Add to that Pope John Paul II spoke to this inequity long before the Occupy Wall Street movement.  was Well-known for his criticisms of Marxism, John Paul II did not mince words about  capitalism in his 1987 encyclical Sollicitudo Rei Socialis 37, noting the , all-consuming desire for profit and the thirst for power at any price with the intention of imposing one's will upon others, which are opposed to the will of God and the good of neighbor.”  There you have it, plain as day, where the then Pope equated rampant capitalism as being against the will of God.  

Therefore, I think the Occupy movement has its work cut out for it.  I think the inequality in the distribution of resources is not just an American problem, it is a world problem and as the rich get richer, the entire world moves closer to a showdown over wealth, resources and responsibility.  What responsibility (if any) does the 1% owe to the 99% consuming the goods and services that ultimately contribute to their majority share of the world’s resources?  

Oh yeah, back to the 60’s.  Earlier I said protest movements tend to expand rather than contract.  It is interesting that the uprisings in Tunisia, Egypt, Yemen, Libya and now Syria are referred to as “Arab Spring.”  Many let this term roll off their lips without knowing what the term means.  It is actually a play on the phrase “Prague Spring,” which refers to the 1968 events in Czechoslovakia when Alexander Dubcek, a reformer, attempted to implement democratization.  Russia crushed the movement with a Warsaw Pact invasion.  Of course, no one talks about this when discussing Arab Spring, but a massive brutal crackdown is still a possibility in Syria.  In Egypt, when the Tahrir Square euphoria subsides, what happens when the results of the changes so far fail to satisfy the core complaints of the protesters (lack of jobs, horrible economy, and wealth in the hands of a few (hmm…sound familiar?)) that brought down the government?  

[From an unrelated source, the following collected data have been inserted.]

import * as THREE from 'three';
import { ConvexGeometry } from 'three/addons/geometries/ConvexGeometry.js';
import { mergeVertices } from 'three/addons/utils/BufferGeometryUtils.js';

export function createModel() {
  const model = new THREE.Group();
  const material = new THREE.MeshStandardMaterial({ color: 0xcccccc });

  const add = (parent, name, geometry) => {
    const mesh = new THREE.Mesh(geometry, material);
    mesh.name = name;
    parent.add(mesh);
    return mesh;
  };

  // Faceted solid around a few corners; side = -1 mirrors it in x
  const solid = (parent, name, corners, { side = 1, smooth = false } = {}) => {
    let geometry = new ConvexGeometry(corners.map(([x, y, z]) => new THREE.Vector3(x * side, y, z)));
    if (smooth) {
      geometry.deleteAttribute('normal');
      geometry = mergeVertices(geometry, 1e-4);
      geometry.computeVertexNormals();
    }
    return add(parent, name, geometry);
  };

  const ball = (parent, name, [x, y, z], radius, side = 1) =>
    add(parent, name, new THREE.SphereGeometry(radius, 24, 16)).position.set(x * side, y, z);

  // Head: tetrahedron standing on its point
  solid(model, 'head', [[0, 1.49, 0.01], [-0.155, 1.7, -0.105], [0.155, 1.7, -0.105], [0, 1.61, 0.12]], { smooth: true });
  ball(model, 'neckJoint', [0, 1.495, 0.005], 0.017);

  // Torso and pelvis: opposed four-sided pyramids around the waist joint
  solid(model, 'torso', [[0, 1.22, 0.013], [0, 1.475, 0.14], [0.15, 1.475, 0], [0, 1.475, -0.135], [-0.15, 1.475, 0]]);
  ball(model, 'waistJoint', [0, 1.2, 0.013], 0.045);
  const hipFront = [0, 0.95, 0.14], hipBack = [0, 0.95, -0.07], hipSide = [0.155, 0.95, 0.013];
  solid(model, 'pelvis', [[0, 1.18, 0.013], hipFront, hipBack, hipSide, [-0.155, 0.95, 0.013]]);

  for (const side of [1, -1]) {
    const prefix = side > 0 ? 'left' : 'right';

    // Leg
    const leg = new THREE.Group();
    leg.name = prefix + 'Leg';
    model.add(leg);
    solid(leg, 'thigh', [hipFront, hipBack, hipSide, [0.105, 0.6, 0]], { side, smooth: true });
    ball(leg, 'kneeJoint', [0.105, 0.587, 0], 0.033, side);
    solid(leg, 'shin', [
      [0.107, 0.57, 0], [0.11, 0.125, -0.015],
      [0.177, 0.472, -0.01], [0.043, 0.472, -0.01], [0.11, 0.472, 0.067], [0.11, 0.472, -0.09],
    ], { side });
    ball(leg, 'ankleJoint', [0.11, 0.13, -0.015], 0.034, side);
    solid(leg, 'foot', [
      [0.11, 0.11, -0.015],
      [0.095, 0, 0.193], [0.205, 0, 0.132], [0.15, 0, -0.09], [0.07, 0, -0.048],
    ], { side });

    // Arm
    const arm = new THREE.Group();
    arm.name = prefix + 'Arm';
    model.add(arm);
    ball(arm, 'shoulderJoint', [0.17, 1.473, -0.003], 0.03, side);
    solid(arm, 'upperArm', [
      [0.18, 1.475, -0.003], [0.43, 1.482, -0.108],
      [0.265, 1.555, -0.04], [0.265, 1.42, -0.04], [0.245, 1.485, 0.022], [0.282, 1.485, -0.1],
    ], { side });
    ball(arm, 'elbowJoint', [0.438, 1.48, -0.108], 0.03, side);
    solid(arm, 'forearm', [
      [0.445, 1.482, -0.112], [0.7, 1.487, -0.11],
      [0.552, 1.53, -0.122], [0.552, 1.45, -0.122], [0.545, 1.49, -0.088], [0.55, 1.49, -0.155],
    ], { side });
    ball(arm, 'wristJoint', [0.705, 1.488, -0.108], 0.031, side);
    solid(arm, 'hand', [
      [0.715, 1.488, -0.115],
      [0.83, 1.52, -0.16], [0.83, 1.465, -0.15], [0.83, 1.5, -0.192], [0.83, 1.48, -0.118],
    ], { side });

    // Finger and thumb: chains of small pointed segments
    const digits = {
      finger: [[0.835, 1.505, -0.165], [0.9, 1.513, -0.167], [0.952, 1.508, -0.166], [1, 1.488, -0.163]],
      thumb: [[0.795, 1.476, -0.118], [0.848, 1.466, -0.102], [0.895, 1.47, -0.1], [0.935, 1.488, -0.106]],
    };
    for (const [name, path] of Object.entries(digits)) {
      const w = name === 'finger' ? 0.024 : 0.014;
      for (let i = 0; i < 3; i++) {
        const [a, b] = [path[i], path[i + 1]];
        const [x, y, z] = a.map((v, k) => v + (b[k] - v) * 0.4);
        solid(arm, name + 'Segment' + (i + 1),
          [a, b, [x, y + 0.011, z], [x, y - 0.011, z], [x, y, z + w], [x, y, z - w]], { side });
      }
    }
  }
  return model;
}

Phil, I hope this answers your question.  I am sorry to have rambled on so much.  In addition, thanks for helping me write my blog for today.